This level of contribution has not been statistically proven to have declined with the birth of a child or children, but in fact has contributed significantly to women being able to manage more effectively. Research shows that over 70 per cent of persons in management in Jamaica are women of childbearing age."
Checks with corporate Jamaica show a move, at least in theory, towards this recognition of women's "invaluable contribution".Corporate giant GraceKennedy says it has no policy regarding the hiring of pregnant women.
"It is quite simple, we do not have a policy against this but she would not be qualified for maternity leave as stated by law," James Moss-Solomon, chief corporate affairs officer, said. "It would be the woman's choice to decide whether or not she would want the job if she is pregnant and if the HR manger sees that she is qualified. Pregnancy is a normal part of humanity and we have no discrimination at all against it."But how seriously is a woman's role taken though?
"Although more women are employed, only a minority of the employed labour force are women," Davis-Whyte said, explaining that women are often directed towards "nurturing positions". "Women are employed in low paying jobs all across the world. In terms of proportionate numbers you hear that more women are graduating from the universities, but when you look in the workforce, it's still far more men than women at the higher levels,and they have reserved the areas that they deem not to be important for us."
And so: "Some of us when we enter the workplace we try to make believe that we are same as the men. We dress like a man, we don't want anybody to think us less than a man. But there are some obligations that we have as women and a lot of these are family obligations that we need to fulfil.

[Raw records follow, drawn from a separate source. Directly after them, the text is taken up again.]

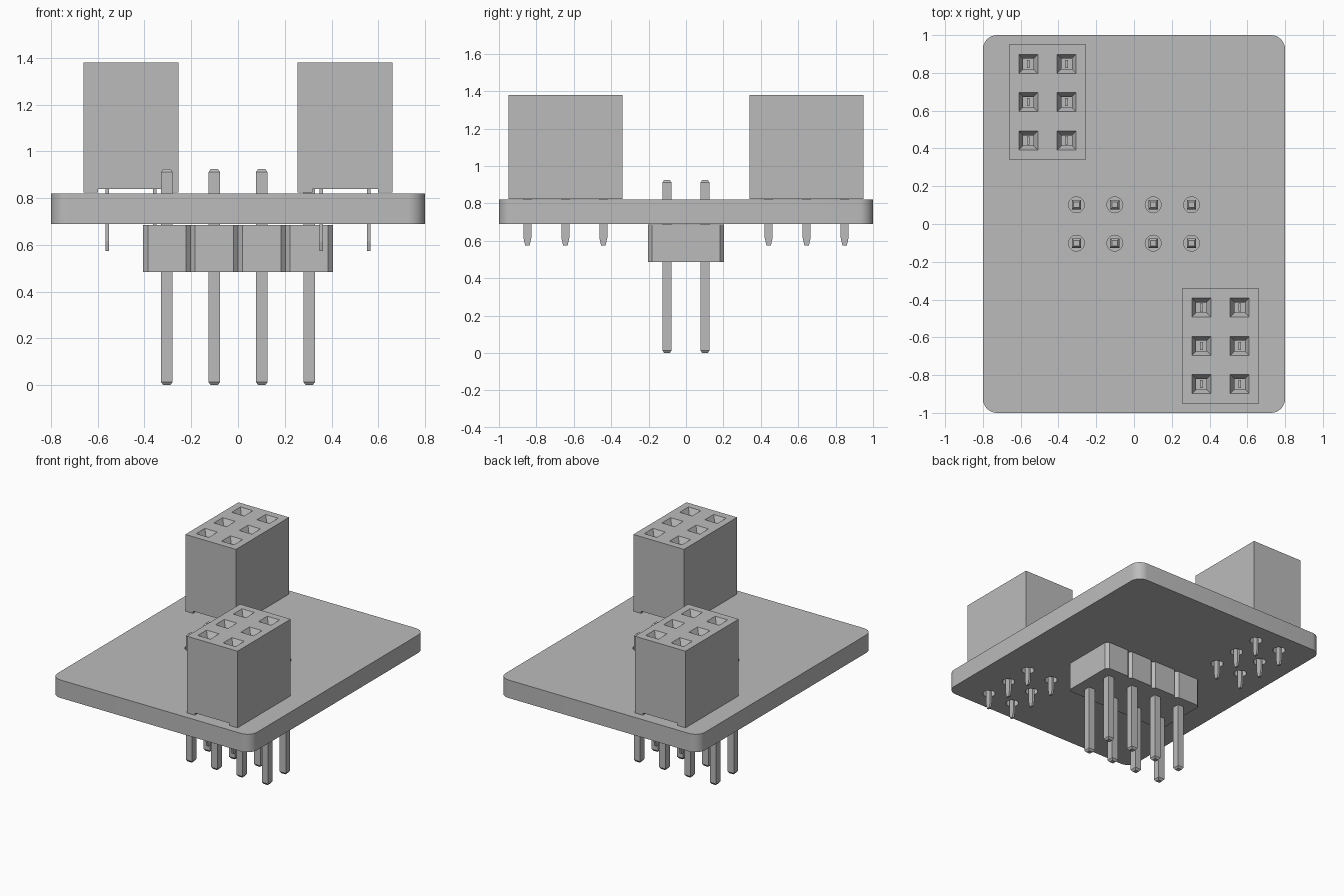
import bpy, bmesh, math
from mathutils import Matrix

default = bpy.data.objects.get("Cube")
if default:
    bpy.data.objects.remove(default, do_unlink=True)

grey = bpy.data.materials.new("plain_grey")
grey.diffuse_color = (0.5, 0.5, 0.5, 1)
grey.use_nodes = True
grey.node_tree.nodes["Principled BSDF"].inputs["Base Color"].default_value = (0.5, 0.5, 0.5, 1)

PITCH = 0.203
BOARD_BOTTOM, BOARD_TOP = 0.69, 0.82
SOCKET_BOTTOM, SOCKET_TOP = 0.824, 1.38


def finish(name, bm, smooth=False):
    """Turn a bmesh into a named object."""
    bmesh.ops.recalc_face_normals(bm, faces=bm.faces)
    mesh = bpy.data.meshes.new(name)
    bm.to_mesh(mesh)
    bm.free()
    mesh.materials.append(grey)
    obj = bpy.data.objects.new(name, mesh)
    bpy.context.scene.collection.objects.link(obj)
    if smooth:
        bpy.ops.object.select_all(action='DESELECT')
        obj.select_set(True)
        bpy.context.view_layer.objects.active = obj
        bpy.ops.object.shade_smooth_by_angle(angle=math.radians(30))
    return obj


def skin(bm, rings):
    """Close a stack of matching outlines into a solid."""
    rings = [[bm.verts.new(p) for p in ring] for ring in rings]
    for a, b in zip(rings, rings[1:]):
        for i in range(len(a)):
            j = (i + 1) % len(a)
            bm.faces.new((a[i], a[j], b[j], b[i]))
    bm.faces.new(rings[0][::-1])
    bm.faces.new(rings[-1])


def stack(bm, x, y, levels):
    """Stacked rectangles, each given as height, x width, y width."""
    skin(bm, [[(x + sx * wx / 2, y + sy * wy / 2, z)
               for sx, sy in ((-1, -1), (1, -1), (1, 1), (-1, 1))]
              for z, wx, wy in levels])


def cut(obj, bm):
    """Subtract a hidden cutter."""
    cutter = finish(obj.name + "_cutter", bm)
    cutter.hide_render = True
    cutter.hide_viewport = True
    mod = obj.modifiers.new("cut", 'BOOLEAN')
    mod.operation = 'DIFFERENCE'
    mod.solver = 'EXACT'
    mod.object = cutter


def grid(cx, cy, nx, ny):
    return [(cx + (i - (nx - 1) / 2) * PITCH, cy + (j - (ny - 1) / 2) * PITCH)
            for i in range(nx) for j in range(ny)]


header_spots = grid(0, 0, 4, 2)
sockets = {"back_right_socket": (-0.458, 0.645), "front_left_socket": (0.458, -0.645)}
socket_spots = {name: grid(*c, 2, 3) for name, c in sockets.items()}

# Board with rounded corners and drilled pin holes
bm = bmesh.new()
stack(bm, 0, 0, [(BOARD_BOTTOM, 1.6, 2), (BOARD_TOP, 1.6, 2)])
upright = [e for e in bm.edges if abs(e.verts[0].co.z - e.verts[1].co.z) > 0.05]
bmesh.ops.bevel(bm, geom=upright, offset=0.075, segments=8, profile=0.5, affect='EDGES')
board = finish("circuit_board", bm, True)
bm = bmesh.new()
for x, y in header_spots + sum(socket_spots.values(), []):
    bmesh.ops.create_cone(bm, cap_ends=True, segments=24, radius1=0.042, radius2=0.042,
                          depth=0.3, matrix=Matrix.Translation((x, y, 0.755)))
cut(board, bm)

# Header housing: a row of cells with chamfered corners
c, half = 0.02, PITCH
outline = []
for i in range(4):
    x = (i - 2) * PITCH
    outline += [(x, -half + c), (x + c, -half), (x + PITCH - c, -half)]
outline.append((2 * PITCH, -half + c))
outline += [(-x, -y) for x, y in outline]
bm = bmesh.new()
skin(bm, [[(x, y, z) for x, y in outline] for z in (0.485, 0.686)])
finish("header_housing", bm)

# Header pins with tapered ends
bm = bmesh.new()
for x, y in header_spots:
    stack(bm, x, y, [(0, 0.03, 0.03), (0.014, 0.05, 0.05),
                     (0.911, 0.05, 0.05), (0.925, 0.03, 0.03)])
finish("header_pins", bm)

for name, (cx, cy) in sockets.items():
    # Socket body with funnel holes and a channel underneath
    bm = bmesh.new()
    stack(bm, cx, cy, [(SOCKET_BOTTOM, 0.406, 0.609), (SOCKET_TOP, 0.406, 0.609)])
    body = finish(name, bm)
    bm = bmesh.new()
    stack(bm, cx, cy, [(0.8, 0.28, 0.7), (0.84, 0.28, 0.7)])
    for x, y in socket_spots[name]:
        stack(bm, x, y, [(0.95, 0.054, 0.054), (1.34, 0.054, 0.054),
                         (SOCKET_TOP, 0.1, 0.1), (1.42, 0.1, 0.1)])
    cut(body, bm)

    # Flat contacts reaching up into the holes and down through the board
    bm = bmesh.new()
    for x, y in socket_spots[name]:
        stack(bm, x, y, [(0.575, 0.015, 0.024), (0.615, 0.015, 0.042),
                         (1.27, 0.015, 0.042)])
    finish(name + "_contacts", bm)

Provisions should be made for women to sustain the family status."She listed her own experience years ago, when she had her daughter and was back at work within four days. "I needed the job, I wasn't working long enough for maternity leave. All the research tells you the importance of breastfeeding and the need for mother and child to bond. In some parts of the world there are campaigns around the time given for a woman to breastfeed at work. In more forward countries like Scandinavia it actually happens. Those are countries where women are in command. There's nothing to suggest that we can't get there."
For some women, "getting there" isn't such a far off concept."My friend also told me though that her firm - a medium sized construction/housing development company hired an accounting officer in her fifth month and allowed her to go off on maternity leave but she had to promise that she would not abandon the job," Jasmine said. "So I guess there are still various perspectives on it."
And added Moreen Marks, vice-president of risk management at the Insurance Company of the West Indies Limited, and the only female on the executive team: "What I did was, when I needed to work beyond office hours, I would take the work home and while my son was doing homework I would sit with him and do office work. I continued this until he was in high school."
Marks says she felt no form of discrimination when she was pregnant with her son, in fact, she made certain that her family life did in no way affect her work and vice versa.She explained that even on business trips she made every effort not to be away from her family for more than five days. On one occasion, when she attended a training course in Zurich for 10
weeks, she took her young son and a babysitter at her own expense, as leaving him for such an extended period was not an option.Marks noted that the only difficulty she faced was the suggestion of early morning meetings, "but I simply reminded them that unlike them, I have domestic responsibilities."
Said Coke-Lloyd: "Pregnancy is integral in ensuring the sustenance of livelihood. An organisation which discriminates against women who are pregnant or prohibits pregnancy among its female employees is one with little or no vision of the future."

No comments: